Check each line below for "name" and say how many have it, with no other words.
┌──
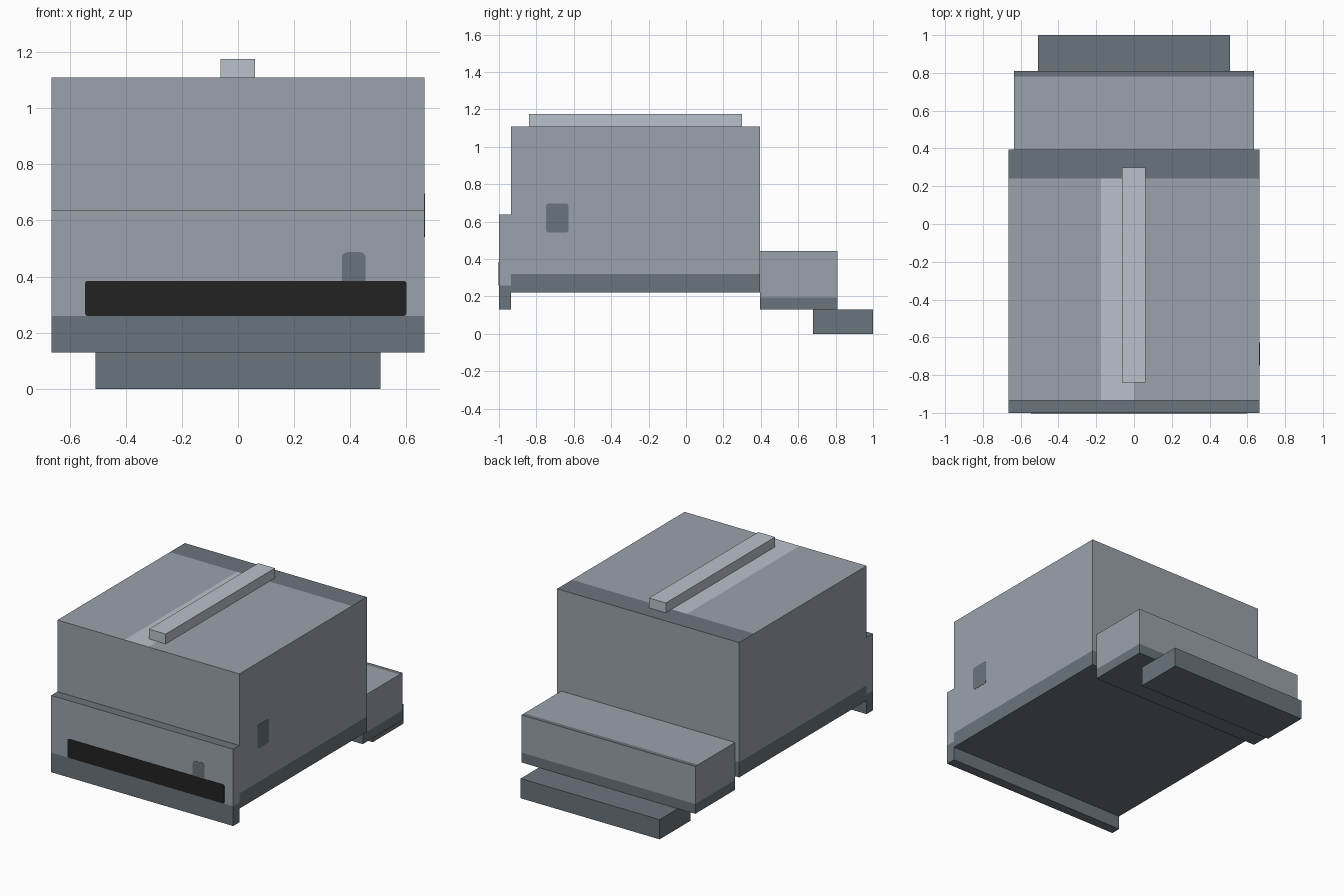
import bpy, bmesh, math
from mathutils import Vector

cube = bpy.data.objects.get("Cube")
if cube:
    bpy.data.objects.remove(cube, do_unlink=True)


def srgb(*rgb):
    return tuple(((c / 255 + 0.055) / 1.055) ** 2.4 for c in rgb) + (1.0,)


def material(name, color):
    m = bpy.data.materials.new(name)
    m.use_nodes = True
    m.diffuse_color = color
    m.node_tree.nodes["Principled BSDF"].inputs["Base Color"].default_value = color
    return m


MATS = [material("mid grey", srgb(154, 162, 171)),
        material("dark slate grey", srgb(106, 116, 125)),
        material("light grey", srgb(186, 193, 203)),
        material("black", srgb(34, 34, 34))]
MID, DARK, LIGHT, BLACK = range(4)


def finish(name, bm, rule):
    bmesh.ops.recalc_face_normals(bm, faces=bm.faces)
    bm.normal_update()
    for f in bm.faces:
        f.material_index = rule(f.calc_center_median(), f.normal)
    mesh = bpy.data.meshes.new(name)
    bm.to_mesh(mesh)
    bm.free()
    for m in MATS:
        mesh.materials.append(m)
    ob = bpy.data.objects.new(name, mesh)
    bpy.context.collection.objects.link(ob)
    return ob


def box(name, lo, hi, rule, cuts=()):
    """Box between two corners, cut by (axis, position) planes, coloured by rule."""
    bm = bmesh.new()
    bmesh.ops.create_cube(bm, size=1)
    lo, hi = Vector(lo), Vector(hi)
    for v in bm.verts:
        v.co = Vector([lo[i] + (v.co[i] + 0.5) * (hi[i] - lo[i]) for i in range(3)])
    for axis, pos in cuts:
        n = Vector((0, 0, 0))
        n[axis] = 1
        bmesh.ops.bisect_plane(bm, geom=bm.verts[:] + bm.edges[:] + bm.faces[:],
                               plane_co=n * pos, plane_no=n)
    return finish(name, bm, rule)


def plate(name, u, v, radius, place, depth, color):
    """Thin rounded rectangle; place maps (u, v, height) to a point."""
    bm = bmesh.new()
    ring = []
    corners = [(u[1], v[1], 0), (u[0], v[1], 90), (u[0], v[0], 180), (u[1], v[0], 270)]
    for cu, cv, start in corners:
        pu = cu + (radius if cu == u[0] else -radius)
        pv = cv + (radius if cv == v[0] else -radius)
        for k in range(5):
            a = math.radians(start + k * 22.5)
            ring.append((pu + radius * math.cos(a), pv + radius * math.sin(a)))
    face = bm.faces.new([bm.verts.new(place(a, b, -0.002)) for a, b in ring])
    ext = bmesh.ops.extrude_face_region(bm, geom=[face])
    move = Vector(place(0, 0, depth)) - Vector(place(0, 0, -0.002))
    bmesh.ops.translate(bm, vec=move,
                        verts=[g for g in ext["geom"] if isinstance(g, bmesh.types.BMVert)])
    return finish(name, bm, lambda c, n: color)


# Main housing: dark skirt, dark rear band and light stripe on the roof
def body_rule(c, n):
    if n.z > 0.5:
        if c.y > 0.24:
            return DARK
        return LIGHT if -0.175 < c.x < 0 else MID
    return DARK if c.z < 0.32 else MID


box("main_body", (-0.665, -0.935, 0.22), (0.665, 0.395, 1.11), body_rule,
    [(2, 0.32), (1, 0.24), (0, -0.175), (0, 0.0)])

# Front panel: dark lower part and dark top edge
box("front_panel", (-0.665, -1.0, 0.13), (0.665, -0.935, 0.637),
    lambda c, n: DARK if c.z < 0.26 or n.z > 0.5 else MID, [(2, 0.26)])

# Rear step: dark lower part and dark strip along the top rear edge
box("rear_step", (-0.635, 0.395, 0.13), (0.635, 0.81, 0.443),
    lambda c, n: DARK if c.z < 0.195 or (n.z > 0.5 and c.y > 0.78) else MID,
    [(2, 0.195), (1, 0.78)])

# Rear foot and roof ridge
box("rear_foot", (-0.508, 0.68, 0.0), (0.508, 1.0, 0.13), lambda c, n: DARK)
box("roof_ridge", (-0.063, -0.84, 1.11), (0.06, 0.30, 1.175), lambda c, n: LIGHT)

# Painted details on the front and on the +x side
front = lambda a, b, h: (a, -1.0 - h, b)
side = lambda a, b, h: (0.665 + h, a, b)
plate("front_slot", (-0.545, 0.60), (0.26, 0.385), 0.01, front, 0.002, BLACK)
plate("front_tab", (0.37, 0.455), (0.35, 0.487), 0.02, front, 0.001, DARK)
plate("side_button", (-0.748, -0.627), (0.542, 0.697), 0.015, side, 0.002, DARK)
└──
**RESULT OF THE TASK**
9